● Your objective
Determine which lines of the records include the word "normalized", and copy them.

● Extracted records
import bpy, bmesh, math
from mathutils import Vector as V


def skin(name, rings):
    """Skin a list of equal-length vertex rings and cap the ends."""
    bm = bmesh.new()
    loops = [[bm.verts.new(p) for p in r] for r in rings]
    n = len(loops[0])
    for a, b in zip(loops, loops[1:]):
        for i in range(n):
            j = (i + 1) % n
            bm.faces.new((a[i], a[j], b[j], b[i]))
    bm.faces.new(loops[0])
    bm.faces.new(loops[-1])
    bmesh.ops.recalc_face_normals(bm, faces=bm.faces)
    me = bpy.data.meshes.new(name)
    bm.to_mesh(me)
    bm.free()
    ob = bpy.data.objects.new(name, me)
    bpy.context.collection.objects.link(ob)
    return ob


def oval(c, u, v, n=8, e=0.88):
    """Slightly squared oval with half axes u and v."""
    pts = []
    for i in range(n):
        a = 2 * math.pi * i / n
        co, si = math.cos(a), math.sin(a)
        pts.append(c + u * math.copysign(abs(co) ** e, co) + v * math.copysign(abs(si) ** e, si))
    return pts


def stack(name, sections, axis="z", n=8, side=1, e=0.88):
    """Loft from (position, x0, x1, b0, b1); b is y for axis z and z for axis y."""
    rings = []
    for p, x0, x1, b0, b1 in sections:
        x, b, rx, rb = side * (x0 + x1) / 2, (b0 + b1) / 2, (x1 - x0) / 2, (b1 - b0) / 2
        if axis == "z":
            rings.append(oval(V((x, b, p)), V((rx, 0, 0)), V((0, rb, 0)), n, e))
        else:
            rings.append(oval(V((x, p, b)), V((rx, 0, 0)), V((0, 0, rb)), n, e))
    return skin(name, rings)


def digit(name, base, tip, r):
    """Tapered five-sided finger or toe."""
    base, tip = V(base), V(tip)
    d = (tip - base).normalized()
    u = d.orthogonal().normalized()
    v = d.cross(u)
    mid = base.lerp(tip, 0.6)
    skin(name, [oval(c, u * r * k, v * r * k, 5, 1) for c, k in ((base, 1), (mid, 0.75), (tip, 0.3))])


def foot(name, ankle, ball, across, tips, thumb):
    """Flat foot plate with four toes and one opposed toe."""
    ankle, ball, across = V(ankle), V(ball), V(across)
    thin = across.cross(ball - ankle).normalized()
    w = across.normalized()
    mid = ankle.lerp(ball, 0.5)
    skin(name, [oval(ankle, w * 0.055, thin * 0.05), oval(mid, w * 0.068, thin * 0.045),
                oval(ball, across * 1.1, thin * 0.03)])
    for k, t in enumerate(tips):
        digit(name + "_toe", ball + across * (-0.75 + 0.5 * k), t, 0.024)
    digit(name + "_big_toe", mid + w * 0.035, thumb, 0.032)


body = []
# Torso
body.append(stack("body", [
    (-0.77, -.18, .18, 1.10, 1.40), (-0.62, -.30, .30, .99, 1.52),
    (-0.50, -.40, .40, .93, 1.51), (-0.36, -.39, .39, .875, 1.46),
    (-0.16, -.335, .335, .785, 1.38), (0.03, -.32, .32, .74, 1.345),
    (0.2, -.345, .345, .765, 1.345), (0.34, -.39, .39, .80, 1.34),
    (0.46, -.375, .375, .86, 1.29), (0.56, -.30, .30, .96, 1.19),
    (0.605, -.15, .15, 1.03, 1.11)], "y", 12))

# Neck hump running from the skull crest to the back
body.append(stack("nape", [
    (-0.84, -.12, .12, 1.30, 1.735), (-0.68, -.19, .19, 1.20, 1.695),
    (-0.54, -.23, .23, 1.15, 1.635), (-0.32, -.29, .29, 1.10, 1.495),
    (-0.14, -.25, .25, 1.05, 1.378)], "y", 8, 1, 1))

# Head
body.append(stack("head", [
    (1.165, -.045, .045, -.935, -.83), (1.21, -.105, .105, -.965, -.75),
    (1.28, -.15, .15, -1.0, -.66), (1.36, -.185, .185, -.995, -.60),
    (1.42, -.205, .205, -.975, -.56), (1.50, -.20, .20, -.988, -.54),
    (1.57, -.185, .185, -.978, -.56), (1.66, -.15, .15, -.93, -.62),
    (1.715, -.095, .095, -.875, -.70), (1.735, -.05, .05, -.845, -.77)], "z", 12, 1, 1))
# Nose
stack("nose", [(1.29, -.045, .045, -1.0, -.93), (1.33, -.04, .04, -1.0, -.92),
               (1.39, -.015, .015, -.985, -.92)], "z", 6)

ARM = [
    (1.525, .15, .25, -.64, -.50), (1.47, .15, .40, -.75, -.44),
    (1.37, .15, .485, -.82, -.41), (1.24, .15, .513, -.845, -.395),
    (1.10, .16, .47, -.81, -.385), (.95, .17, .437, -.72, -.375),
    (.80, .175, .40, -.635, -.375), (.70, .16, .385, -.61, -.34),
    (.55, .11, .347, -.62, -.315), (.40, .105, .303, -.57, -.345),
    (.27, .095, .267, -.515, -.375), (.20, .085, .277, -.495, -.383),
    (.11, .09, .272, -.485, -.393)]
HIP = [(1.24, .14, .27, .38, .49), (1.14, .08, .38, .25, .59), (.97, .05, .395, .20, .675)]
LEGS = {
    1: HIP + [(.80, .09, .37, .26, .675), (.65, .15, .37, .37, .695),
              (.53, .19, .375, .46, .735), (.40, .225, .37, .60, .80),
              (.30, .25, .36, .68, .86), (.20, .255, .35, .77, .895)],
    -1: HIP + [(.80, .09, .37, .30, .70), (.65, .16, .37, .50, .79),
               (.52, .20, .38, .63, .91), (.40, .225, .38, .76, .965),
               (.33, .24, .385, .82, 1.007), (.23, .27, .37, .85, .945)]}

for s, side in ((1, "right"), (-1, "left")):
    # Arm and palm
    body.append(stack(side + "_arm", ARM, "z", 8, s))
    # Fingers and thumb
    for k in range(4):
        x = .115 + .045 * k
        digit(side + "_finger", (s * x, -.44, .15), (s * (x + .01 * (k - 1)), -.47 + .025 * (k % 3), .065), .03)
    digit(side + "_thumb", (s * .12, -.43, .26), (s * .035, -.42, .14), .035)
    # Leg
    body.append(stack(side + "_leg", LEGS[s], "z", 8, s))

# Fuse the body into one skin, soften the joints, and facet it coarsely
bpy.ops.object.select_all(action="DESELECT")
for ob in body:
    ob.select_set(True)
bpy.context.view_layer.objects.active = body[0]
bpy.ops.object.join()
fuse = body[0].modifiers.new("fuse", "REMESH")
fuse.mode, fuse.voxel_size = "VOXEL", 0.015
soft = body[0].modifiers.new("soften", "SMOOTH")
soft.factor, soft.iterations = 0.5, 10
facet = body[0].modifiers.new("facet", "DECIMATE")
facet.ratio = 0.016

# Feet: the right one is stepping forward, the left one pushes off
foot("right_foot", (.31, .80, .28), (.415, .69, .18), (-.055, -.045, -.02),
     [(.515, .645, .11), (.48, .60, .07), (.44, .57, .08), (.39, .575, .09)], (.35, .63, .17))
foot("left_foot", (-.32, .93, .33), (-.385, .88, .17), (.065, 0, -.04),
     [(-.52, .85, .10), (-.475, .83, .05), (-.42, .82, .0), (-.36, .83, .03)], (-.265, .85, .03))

● Task answer
    d = (tip - base).normalized()
    u = d.orthogonal().normalized()
    thin = across.cross(ball - ankle).normalized()
    w = across.normalized()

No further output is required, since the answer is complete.